Stored items from a collection:

┌──

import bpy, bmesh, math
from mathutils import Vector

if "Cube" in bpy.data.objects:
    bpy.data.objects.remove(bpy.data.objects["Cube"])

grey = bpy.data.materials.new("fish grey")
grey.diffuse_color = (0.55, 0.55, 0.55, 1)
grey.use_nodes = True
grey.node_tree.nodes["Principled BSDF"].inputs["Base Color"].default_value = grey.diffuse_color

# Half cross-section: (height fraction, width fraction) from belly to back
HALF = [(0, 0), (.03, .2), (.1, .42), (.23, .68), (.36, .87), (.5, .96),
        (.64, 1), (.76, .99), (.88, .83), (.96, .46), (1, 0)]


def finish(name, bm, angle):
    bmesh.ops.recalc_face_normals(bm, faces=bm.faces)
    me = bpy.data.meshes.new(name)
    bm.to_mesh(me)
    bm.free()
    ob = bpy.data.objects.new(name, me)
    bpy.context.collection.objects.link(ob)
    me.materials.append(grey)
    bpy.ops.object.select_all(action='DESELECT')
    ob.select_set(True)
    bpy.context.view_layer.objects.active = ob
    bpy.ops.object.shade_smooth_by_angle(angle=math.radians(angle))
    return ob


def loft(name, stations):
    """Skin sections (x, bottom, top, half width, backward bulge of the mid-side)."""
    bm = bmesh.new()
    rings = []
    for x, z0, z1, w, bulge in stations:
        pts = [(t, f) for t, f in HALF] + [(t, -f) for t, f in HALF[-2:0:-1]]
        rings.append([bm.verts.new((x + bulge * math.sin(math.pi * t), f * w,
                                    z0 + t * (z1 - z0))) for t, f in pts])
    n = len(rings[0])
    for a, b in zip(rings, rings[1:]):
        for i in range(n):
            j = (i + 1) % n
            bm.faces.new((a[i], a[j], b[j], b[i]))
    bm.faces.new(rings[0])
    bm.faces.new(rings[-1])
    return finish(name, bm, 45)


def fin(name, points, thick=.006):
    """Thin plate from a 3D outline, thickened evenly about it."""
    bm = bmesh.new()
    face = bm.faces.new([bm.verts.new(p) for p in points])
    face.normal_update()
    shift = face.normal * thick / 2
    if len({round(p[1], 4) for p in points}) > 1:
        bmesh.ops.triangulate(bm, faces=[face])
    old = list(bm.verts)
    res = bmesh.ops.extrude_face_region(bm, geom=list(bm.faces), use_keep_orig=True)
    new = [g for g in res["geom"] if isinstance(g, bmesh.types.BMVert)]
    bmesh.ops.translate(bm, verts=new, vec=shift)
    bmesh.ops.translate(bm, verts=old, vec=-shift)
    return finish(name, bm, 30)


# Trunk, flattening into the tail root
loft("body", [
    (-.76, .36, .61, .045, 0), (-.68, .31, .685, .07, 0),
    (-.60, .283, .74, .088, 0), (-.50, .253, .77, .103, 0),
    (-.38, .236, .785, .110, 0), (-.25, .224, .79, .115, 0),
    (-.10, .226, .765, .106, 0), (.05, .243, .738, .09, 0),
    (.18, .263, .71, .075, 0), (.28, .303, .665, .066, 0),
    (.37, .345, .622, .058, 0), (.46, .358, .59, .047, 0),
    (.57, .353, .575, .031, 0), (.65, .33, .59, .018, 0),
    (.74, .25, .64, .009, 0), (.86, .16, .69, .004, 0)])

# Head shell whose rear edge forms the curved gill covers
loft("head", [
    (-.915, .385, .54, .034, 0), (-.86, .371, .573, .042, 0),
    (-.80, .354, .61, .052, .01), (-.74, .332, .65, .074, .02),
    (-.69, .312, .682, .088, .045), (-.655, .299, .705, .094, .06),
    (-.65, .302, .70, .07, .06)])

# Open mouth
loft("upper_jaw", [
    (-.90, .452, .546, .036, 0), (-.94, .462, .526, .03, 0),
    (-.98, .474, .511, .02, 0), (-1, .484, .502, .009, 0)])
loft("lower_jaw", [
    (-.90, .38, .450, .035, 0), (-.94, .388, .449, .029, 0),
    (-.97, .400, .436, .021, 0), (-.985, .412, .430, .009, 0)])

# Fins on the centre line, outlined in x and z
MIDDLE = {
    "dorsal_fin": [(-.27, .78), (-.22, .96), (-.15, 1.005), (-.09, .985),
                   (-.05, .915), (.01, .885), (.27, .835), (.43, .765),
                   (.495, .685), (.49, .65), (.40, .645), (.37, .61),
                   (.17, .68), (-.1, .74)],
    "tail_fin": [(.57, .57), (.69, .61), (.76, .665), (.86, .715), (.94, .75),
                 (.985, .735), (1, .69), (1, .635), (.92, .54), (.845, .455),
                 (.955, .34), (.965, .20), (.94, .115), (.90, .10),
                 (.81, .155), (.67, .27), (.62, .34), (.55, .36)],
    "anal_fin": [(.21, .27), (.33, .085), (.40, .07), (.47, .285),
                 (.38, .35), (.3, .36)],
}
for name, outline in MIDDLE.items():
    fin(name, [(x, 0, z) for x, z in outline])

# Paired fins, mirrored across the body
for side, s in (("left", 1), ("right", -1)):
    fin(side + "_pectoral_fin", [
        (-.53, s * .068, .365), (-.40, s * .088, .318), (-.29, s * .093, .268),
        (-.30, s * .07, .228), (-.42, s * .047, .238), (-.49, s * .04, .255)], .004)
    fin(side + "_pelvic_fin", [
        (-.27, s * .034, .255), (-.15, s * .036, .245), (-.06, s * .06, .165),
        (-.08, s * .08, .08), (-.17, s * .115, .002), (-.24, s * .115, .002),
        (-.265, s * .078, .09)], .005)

└──

(TRY IT): Type out the entries again, word for word.

(COMPLETED TASK):
import bpy, bmesh, math
from mathutils import Vector

if "Cube" in bpy.data.objects:
    bpy.data.objects.remove(bpy.data.objects["Cube"])

grey = bpy.data.materials.new("fish grey")
grey.diffuse_color = (0.55, 0.55, 0.55, 1)
grey.use_nodes = True
grey.node_tree.nodes["Principled BSDF"].inputs["Base Color"].default_value = grey.diffuse_color

# Half cross-section: (height fraction, width fraction) from belly to back
HALF = [(0, 0), (.03, .2), (.1, .42), (.23, .68), (.36, .87), (.5, .96),
        (.64, 1), (.76, .99), (.88, .83), (.96, .46), (1, 0)]


def finish(name, bm, angle):
    bmesh.ops.recalc_face_normals(bm, faces=bm.faces)
    me = bpy.data.meshes.new(name)
    bm.to_mesh(me)
    bm.free()
    ob = bpy.data.objects.new(name, me)
    bpy.context.collection.objects.link(ob)
    me.materials.append(grey)
    bpy.ops.object.select_all(action='DESELECT')
    ob.select_set(True)
    bpy.context.view_layer.objects.active = ob
    bpy.ops.object.shade_smooth_by_angle(angle=math.radians(angle))
    return ob


def loft(name, stations):
    """Skin sections (x, bottom, top, half width, backward bulge of the mid-side)."""
    bm = bmesh.new()
    rings = []
    for x, z0, z1, w, bulge in stations:
        pts = [(t, f) for t, f in HALF] + [(t, -f) for t, f in HALF[-2:0:-1]]
        rings.append([bm.verts.new((x + bulge * math.sin(math.pi * t), f * w,
                                    z0 + t * (z1 - z0))) for t, f in pts])
    n = len(rings[0])
    for a, b in zip(rings, rings[1:]):
        for i in range(n):
            j = (i + 1) % n
            bm.faces.new((a[i], a[j], b[j], b[i]))
    bm.faces.new(rings[0])
    bm.faces.new(rings[-1])
    return finish(name, bm, 45)


def fin(name, points, thick=.006):
    """Thin plate from a 3D outline, thickened evenly about it."""
    bm = bmesh.new()
    face = bm.faces.new([bm.verts.new(p) for p in points])
    face.normal_update()
    shift = face.normal * thick / 2
    if len({round(p[1], 4) for p in points}) > 1:
        bmesh.ops.triangulate(bm, faces=[face])
    old = list(bm.verts)
    res = bmesh.ops.extrude_face_region(bm, geom=list(bm.faces), use_keep_orig=True)
    new = [g for g in res["geom"] if isinstance(g, bmesh.types.BMVert)]
    bmesh.ops.translate(bm, verts=new, vec=shift)
    bmesh.ops.translate(bm, verts=old, vec=-shift)
    return finish(name, bm, 30)


# Trunk, flattening into the tail root
loft("body", [
    (-.76, .36, .61, .045, 0), (-.68, .31, .685, .07, 0),
    (-.60, .283, .74, .088, 0), (-.50, .253, .77, .103, 0),
    (-.38, .236, .785, .110, 0), (-.25, .224, .79, .115, 0),
    (-.10, .226, .765, .106, 0), (.05, .243, .738, .09, 0),
    (.18, .263, .71, .075, 0), (.28, .303, .665, .066, 0),
    (.37, .345, .622, .058, 0), (.46, .358, .59, .047, 0),
    (.57, .353, .575, .031, 0), (.65, .33, .59, .018, 0),
    (.74, .25, .64, .009, 0), (.86, .16, .69, .004, 0)])

# Head shell whose rear edge forms the curved gill covers
loft("head", [
    (-.915, .385, .54, .034, 0), (-.86, .371, .573, .042, 0),
    (-.80, .354, .61, .052, .01), (-.74, .332, .65, .074, .02),
    (-.69, .312, .682, .088, .045), (-.655, .299, .705, .094, .06),
    (-.65, .302, .70, .07, .06)])

# Open mouth
loft("upper_jaw", [
    (-.90, .452, .546, .036, 0), (-.94, .462, .526, .03, 0),
    (-.98, .474, .511, .02, 0), (-1, .484, .502, .009, 0)])
loft("lower_jaw", [
    (-.90, .38, .450, .035, 0), (-.94, .388, .449, .029, 0),
    (-.97, .400, .436, .021, 0), (-.985, .412, .430, .009, 0)])

# Fins on the centre line, outlined in x and z
MIDDLE = {
    "dorsal_fin": [(-.27, .78), (-.22, .96), (-.15, 1.005), (-.09, .985),
                   (-.05, .915), (.01, .885), (.27, .835), (.43, .765),
                   (.495, .685), (.49, .65), (.40, .645), (.37, .61),
                   (.17, .68), (-.1, .74)],
    "tail_fin": [(.57, .57), (.69, .61), (.76, .665), (.86, .715), (.94, .75),
                 (.985, .735), (1, .69), (1, .635), (.92, .54), (.845, .455),
                 (.955, .34), (.965, .20), (.94, .115), (.90, .10),
                 (.81, .155), (.67, .27), (.62, .34), (.55, .36)],
    "anal_fin": [(.21, .27), (.33, .085), (.40, .07), (.47, .285),
                 (.38, .35), (.3, .36)],
}
for name, outline in MIDDLE.items():
    fin(name, [(x, 0, z) for x, z in outline])

# Paired fins, mirrored across the body
for side, s in (("left", 1), ("right", -1)):
    fin(side + "_pectoral_fin", [
        (-.53, s * .068, .365), (-.40, s * .088, .318), (-.29, s * .093, .268),
        (-.30, s * .07, .228), (-.42, s * .047, .238), (-.49, s * .04, .255)], .004)
    fin(side + "_pelvic_fin", [
        (-.27, s * .034, .255), (-.15, s * .036, .245), (-.06, s * .06, .165),
        (-.08, s * .08, .08), (-.17, s * .115, .002), (-.24, s * .115, .002),
        (-.265, s * .078, .09)], .005)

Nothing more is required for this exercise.